━━━━━ Input data ━━━━━

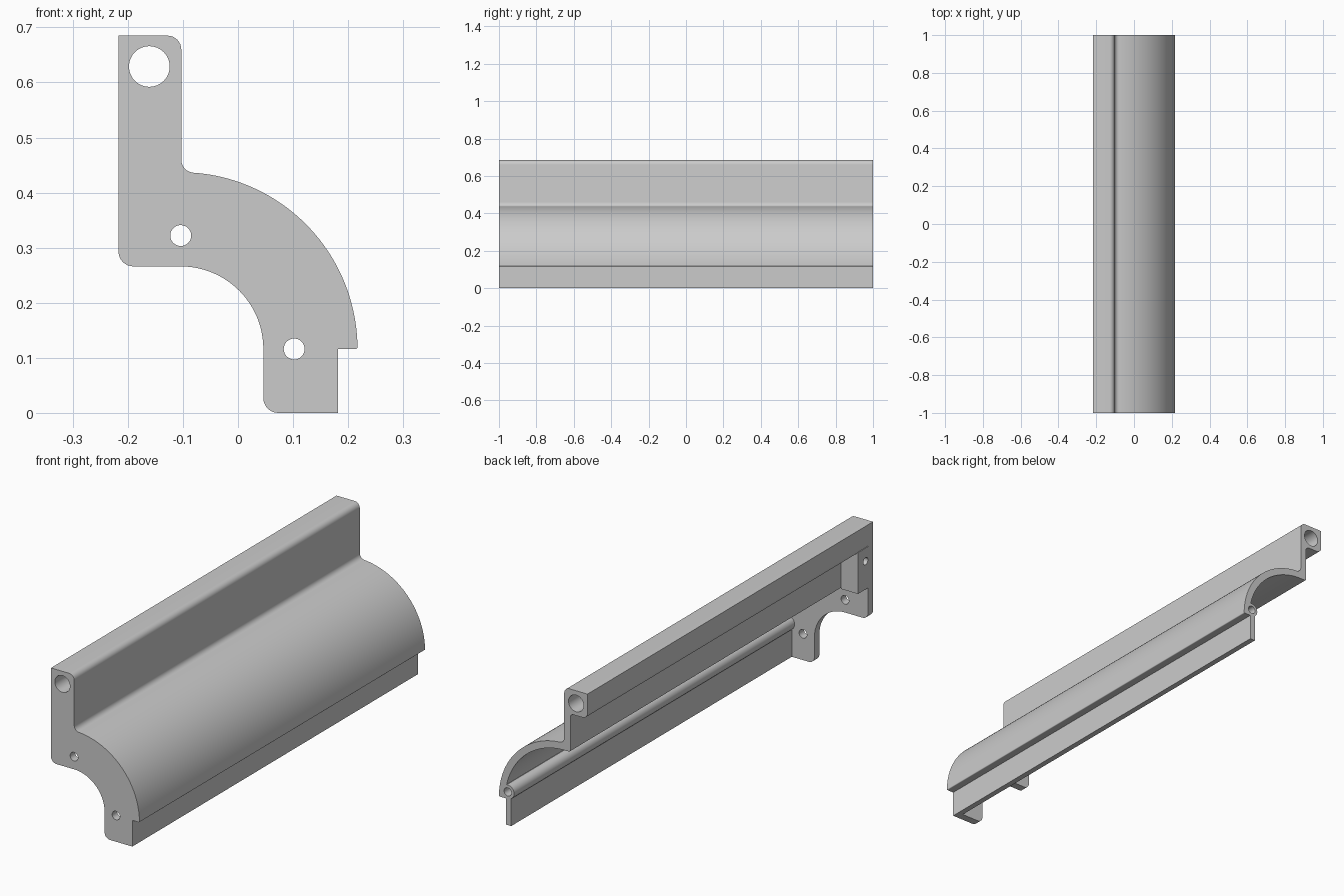
import bpy, bmesh
from math import cos, sin, radians
from mathutils import Vector

old = bpy.data.objects.get("Cube")
if old:
    bpy.data.objects.remove(old)

grey = bpy.data.materials.new("plain grey")
grey.use_nodes = True
GREY = (0.6, 0.6, 0.6, 1)
grey.diffuse_color = GREY
grey.node_tree.nodes["Principled BSDF"].inputs["Base Color"].default_value = GREY


def arc(cx, cz, r, a0, a1, n=32):
    """Points on an arc, angles in degrees."""
    angles = [radians(a0 + (a1 - a0) * i / n) for i in range(n + 1)]
    return [(cx + r * cos(a), cz + r * sin(a)) for a in angles]


def circle(cx, cz, r):
    return arc(cx, cz, r, 0, 360)[:-1]


def rounded(points, n=8):
    """Outline whose corners given as (x, z, radius) are filleted."""
    out = []
    for i, p in enumerate(points):
        if len(p) == 2:
            out.append(p)
            continue
        c, r = Vector(p[:2]), p[2]
        u = (Vector(points[i - 1][:2]) - c).normalized()
        v = (Vector(points[(i + 1) % len(points)][:2]) - c).normalized()
        half = u.angle(v) / 2
        centre = c + (u + v).normalized() * (r / sin(half))
        reach = r * cos(half) / sin(half)
        start = (c + u * reach - centre).normalized()
        end = (c + v * reach - centre).normalized()
        out += [tuple(centre + start.slerp(end, k / n).normalized() * r) for k in range(n + 1)]
    return out


def prism(name, loops, lo, hi, axis="y"):
    """Extrude an outline with holes along y or x."""
    bm = bmesh.new()
    for loop in loops:
        vs = [bm.verts.new((u, lo, w) if axis == "y" else (lo, u, w)) for u, w in loop]
        for i, v in enumerate(vs):
            bm.edges.new((vs[i - 1], v))
    bmesh.ops.triangle_fill(bm, use_beauty=True, edges=bm.edges[:])
    new = bmesh.ops.extrude_face_region(bm, geom=bm.faces[:], use_keep_orig=True)["geom"]
    step = (0, hi - lo, 0) if axis == "y" else (hi - lo, 0, 0)
    bmesh.ops.translate(bm, vec=step, verts=[g for g in new if isinstance(g, bmesh.types.BMVert)])
    bmesh.ops.recalc_face_normals(bm, faces=bm.faces[:])
    mesh = bpy.data.meshes.new(name)
    bm.to_mesh(mesh)
    bm.free()
    mesh.materials.append(grey)
    ob = bpy.data.objects.new(name, mesh)
    bpy.context.collection.objects.link(ob)
    bpy.ops.object.select_all(action="DESELECT")
    ob.select_set(True)
    bpy.context.view_layer.objects.active = ob
    bpy.ops.object.shade_smooth_by_angle(angle=radians(30))


# Shared dimensions
LEFT, WALL, TOP = -0.217, -0.103, 0.685
INNER_WALL = WALL - 0.03
CX, CZ = -0.104, 0.116          # centre of the quarter round
R_OUT, R_SHELL, R_PLATE = 0.321, 0.29, 0.15
FRONT, PLATE_BACK, BACK = -1, -0.965, 1
STEP, SKIRT = 0.182, 0.157      # outer and inner face of the lower skirt
tube_hole = circle(-0.161, 0.629, 0.037)

# Outer contour common to the end plate and the long shell
outer = [(LEFT, TOP), (WALL, TOP, 0.025), (WALL, CZ + R_OUT, 0.024)]
outer += arc(CX, CZ, R_OUT, 85, 1, 40) + [(CX + R_OUT, CZ, 0.004), (STEP, CZ), (STEP, 0)]

# Front end plate with screw holes
plate = outer + [(0.046, 0, 0.027)] + arc(CX, CZ, R_PLATE, 0, 90)
plate += [(LEFT, CZ + R_PLATE, 0.027)]
prism("front_end_plate",
      [rounded(plate), tube_hole, circle(-0.104, 0.322, 0.019), circle(0.102, 0.116, 0.019)],
      FRONT, PLATE_BACK)

# Long shell: tube rail, wall, quarter round, screw boss and skirt
shell = outer + [(SKIRT, 0)] + arc(0.174, 0.147, 0.031, 237, 82, 20)
shell += arc(CX, CZ, R_SHELL, 12.5, 88)
shell += [(INNER_WALL, CZ + R_SHELL, 0.008), (INNER_WALL, 0.575, 0.015), (LEFT, 0.575, 0.024)]
prism("long_shell", [rounded(shell), tube_hole, circle(0.174, 0.147, 0.018)],
      PLATE_BACK, BACK)

# Mounting block behind the end plate, with a side screw hole
y1, z0, z1 = -0.895, 0.405, 0.588
prism("mounting_block",
      [[(PLATE_BACK, z0), (y1, z0), (y1, z1), (PLATE_BACK, z1)], circle(-0.948, 0.53, 0.016)],
      LEFT, INNER_WALL, axis="x")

━━━━━

> [Assigned task]: Everything in the listing is to be returned word for word, except the pictures.

> [Result]:
import bpy, bmesh
from math import cos, sin, radians
from mathutils import Vector

old = bpy.data.objects.get("Cube")
if old:
    bpy.data.objects.remove(old)

grey = bpy.data.materials.new("plain grey")
grey.use_nodes = True
GREY = (0.6, 0.6, 0.6, 1)
grey.diffuse_color = GREY
grey.node_tree.nodes["Principled BSDF"].inputs["Base Color"].default_value = GREY


def arc(cx, cz, r, a0, a1, n=32):
    """Points on an arc, angles in degrees."""
    angles = [radians(a0 + (a1 - a0) * i / n) for i in range(n + 1)]
    return [(cx + r * cos(a), cz + r * sin(a)) for a in angles]


def circle(cx, cz, r):
    return arc(cx, cz, r, 0, 360)[:-1]


def rounded(points, n=8):
    """Outline whose corners given as (x, z, radius) are filleted."""
    out = []
    for i, p in enumerate(points):
        if len(p) == 2:
            out.append(p)
            continue
        c, r = Vector(p[:2]), p[2]
        u = (Vector(points[i - 1][:2]) - c).normalized()
        v = (Vector(points[(i + 1) % len(points)][:2]) - c).normalized()
        half = u.angle(v) / 2
        centre = c + (u + v).normalized() * (r / sin(half))
        reach = r * cos(half) / sin(half)
        start = (c + u * reach - centre).normalized()
        end = (c + v * reach - centre).normalized()
        out += [tuple(centre + start.slerp(end, k / n).normalized() * r) for k in range(n + 1)]
    return out


def prism(name, loops, lo, hi, axis="y"):
    """Extrude an outline with holes along y or x."""
    bm = bmesh.new()
    for loop in loops:
        vs = [bm.verts.new((u, lo, w) if axis == "y" else (lo, u, w)) for u, w in loop]
        for i, v in enumerate(vs):
            bm.edges.new((vs[i - 1], v))
    bmesh.ops.triangle_fill(bm, use_beauty=True, edges=bm.edges[:])
    new = bmesh.ops.extrude_face_region(bm, geom=bm.faces[:], use_keep_orig=True)["geom"]
    step = (0, hi - lo, 0) if axis == "y" else (hi - lo, 0, 0)
    bmesh.ops.translate(bm, vec=step, verts=[g for g in new if isinstance(g, bmesh.types.BMVert)])
    bmesh.ops.recalc_face_normals(bm, faces=bm.faces[:])
    mesh = bpy.data.meshes.new(name)
    bm.to_mesh(mesh)
    bm.free()
    mesh.materials.append(grey)
    ob = bpy.data.objects.new(name, mesh)
    bpy.context.collection.objects.link(ob)
    bpy.ops.object.select_all(action="DESELECT")
    ob.select_set(True)
    bpy.context.view_layer.objects.active = ob
    bpy.ops.object.shade_smooth_by_angle(angle=radians(30))


# Shared dimensions
LEFT, WALL, TOP = -0.217, -0.103, 0.685
INNER_WALL = WALL - 0.03
CX, CZ = -0.104, 0.116          # centre of the quarter round
R_OUT, R_SHELL, R_PLATE = 0.321, 0.29, 0.15
FRONT, PLATE_BACK, BACK = -1, -0.965, 1
STEP, SKIRT = 0.182, 0.157      # outer and inner face of the lower skirt
tube_hole = circle(-0.161, 0.629, 0.037)

# Outer contour common to the end plate and the long shell
outer = [(LEFT, TOP), (WALL, TOP, 0.025), (WALL, CZ + R_OUT, 0.024)]
outer += arc(CX, CZ, R_OUT, 85, 1, 40) + [(CX + R_OUT, CZ, 0.004), (STEP, CZ), (STEP, 0)]

# Front end plate with screw holes
plate = outer + [(0.046, 0, 0.027)] + arc(CX, CZ, R_PLATE, 0, 90)
plate += [(LEFT, CZ + R_PLATE, 0.027)]
prism("front_end_plate",
      [rounded(plate), tube_hole, circle(-0.104, 0.322, 0.019), circle(0.102, 0.116, 0.019)],
      FRONT, PLATE_BACK)

# Long shell: tube rail, wall, quarter round, screw boss and skirt
shell = outer + [(SKIRT, 0)] + arc(0.174, 0.147, 0.031, 237, 82, 20)
shell += arc(CX, CZ, R_SHELL, 12.5, 88)
shell += [(INNER_WALL, CZ + R_SHELL, 0.008), (INNER_WALL, 0.575, 0.015), (LEFT, 0.575, 0.024)]
prism("long_shell", [rounded(shell), tube_hole, circle(0.174, 0.147, 0.018)],
      PLATE_BACK, BACK)

# Mounting block behind the end plate, with a side screw hole
y1, z0, z1 = -0.895, 0.405, 0.588
prism("mounting_block",
      [[(PLATE_BACK, z0), (y1, z0), (y1, z1), (PLATE_BACK, z1)], circle(-0.948, 0.53, 0.016)],
      LEFT, INNER_WALL, axis="x")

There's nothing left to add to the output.